Washington, DC, July 28, 2017 – The National Business Aviation Association (NBAA) today commended the Senate Appropriations Committee for rejecting privatization of the nation’s air traffic control (ATC) system in an annual federal spending bill.
NBAA President and CEO Ed Bolen thanked committee Chairman Thad Cochran (R-MS) and Ranking Member Patrick Leahy (D-VT), as well as Transportation Subcommittee Chair Susan Collins (R-ME) and Ranking Member Jack Reed (D-RI), for their leadership on the issue.
“Senators Cochran, Leahy, Collins and Reed recognize that ATC privatization is a risky scheme that would be harmful to communities and towns across the U.S.,” Bolen said. “We look forward to working with the committee, and other congressional leaders, to ensure the full passage of this important legislation.”
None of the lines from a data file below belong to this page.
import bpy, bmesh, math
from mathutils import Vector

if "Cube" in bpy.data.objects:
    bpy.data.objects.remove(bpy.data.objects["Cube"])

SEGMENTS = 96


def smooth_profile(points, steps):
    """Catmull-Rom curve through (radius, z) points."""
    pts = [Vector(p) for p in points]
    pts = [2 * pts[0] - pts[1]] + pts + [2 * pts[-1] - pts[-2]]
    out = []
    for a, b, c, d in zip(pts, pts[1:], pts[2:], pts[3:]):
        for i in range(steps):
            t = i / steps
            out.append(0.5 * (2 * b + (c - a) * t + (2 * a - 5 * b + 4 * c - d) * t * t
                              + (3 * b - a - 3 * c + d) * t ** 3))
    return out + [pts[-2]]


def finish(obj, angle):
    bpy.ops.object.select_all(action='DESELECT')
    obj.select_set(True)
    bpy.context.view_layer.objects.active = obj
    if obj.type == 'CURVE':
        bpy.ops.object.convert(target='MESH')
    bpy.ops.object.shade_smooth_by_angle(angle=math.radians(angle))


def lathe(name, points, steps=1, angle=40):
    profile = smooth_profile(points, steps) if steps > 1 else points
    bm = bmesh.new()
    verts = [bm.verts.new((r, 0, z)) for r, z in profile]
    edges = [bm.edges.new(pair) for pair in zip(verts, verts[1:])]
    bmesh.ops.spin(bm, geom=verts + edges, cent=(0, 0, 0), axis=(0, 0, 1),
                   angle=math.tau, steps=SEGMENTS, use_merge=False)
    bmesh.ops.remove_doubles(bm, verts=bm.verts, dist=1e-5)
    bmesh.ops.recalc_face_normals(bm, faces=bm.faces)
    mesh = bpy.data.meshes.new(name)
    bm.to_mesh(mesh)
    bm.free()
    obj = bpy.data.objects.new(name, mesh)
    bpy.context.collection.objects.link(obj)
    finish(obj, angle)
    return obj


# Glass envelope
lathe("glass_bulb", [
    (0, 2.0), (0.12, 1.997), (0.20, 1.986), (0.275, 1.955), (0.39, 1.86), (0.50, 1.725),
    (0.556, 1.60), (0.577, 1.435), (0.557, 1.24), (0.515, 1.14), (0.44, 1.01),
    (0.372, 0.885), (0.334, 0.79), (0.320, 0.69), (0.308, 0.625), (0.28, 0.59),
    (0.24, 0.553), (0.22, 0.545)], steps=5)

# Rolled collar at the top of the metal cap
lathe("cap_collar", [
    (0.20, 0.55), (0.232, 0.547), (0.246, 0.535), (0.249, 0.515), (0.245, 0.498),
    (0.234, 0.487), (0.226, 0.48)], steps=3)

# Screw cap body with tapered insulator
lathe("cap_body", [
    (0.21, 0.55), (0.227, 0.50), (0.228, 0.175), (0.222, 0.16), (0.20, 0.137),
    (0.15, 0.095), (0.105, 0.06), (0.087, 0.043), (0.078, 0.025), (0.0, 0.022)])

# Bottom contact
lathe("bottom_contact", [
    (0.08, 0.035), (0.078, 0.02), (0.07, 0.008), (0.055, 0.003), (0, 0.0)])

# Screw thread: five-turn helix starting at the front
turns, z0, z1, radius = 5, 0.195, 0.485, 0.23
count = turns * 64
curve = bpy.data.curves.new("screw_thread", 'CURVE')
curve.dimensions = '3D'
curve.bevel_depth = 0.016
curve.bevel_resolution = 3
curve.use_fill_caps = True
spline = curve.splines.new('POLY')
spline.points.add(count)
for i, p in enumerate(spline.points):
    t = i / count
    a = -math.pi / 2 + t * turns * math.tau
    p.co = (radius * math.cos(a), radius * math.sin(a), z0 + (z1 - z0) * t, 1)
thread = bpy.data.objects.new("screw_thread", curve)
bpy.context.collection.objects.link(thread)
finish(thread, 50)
Proposals for privatizing ATC have been pushed by the big airlines as part of a continuing debate over FAA reauthorization. Under such proposals, congressional oversight of the nation’s aviation system would be replaced by an entity governed by a private group unaccountable to Congress. On June 21, House Transportation and Infrastructure Committee Chairman Bill Shuster (R-9-PA) introduced H.R. 2997, a bill containing provisions for privatizing ATC.
A growing number of people and organizations have raised concerns about the legislation, including congressional leaders from both political parties, non-partisan government scorekeepers, more than 100 aviation organizations, more than 100 business leaders, 100 U.S. mayors and a majority of American citizens.
NBAA has mobilized the business aviation community to oppose H.R. 2997, issuing calls to action urging association members to use NBAA’s Contact Congress email and social media tools to alert lawmakers to the industry’s opposition to the bill.
NBAA has also established a toll-free action line – 1-833-GA-VOICE – to connect association members with their elected representatives, and the association has developed a brief list of suggested talking points for callers. Visit Contact Congress to learn more about these initiatives for mobilizing in opposition to H.R. 2997.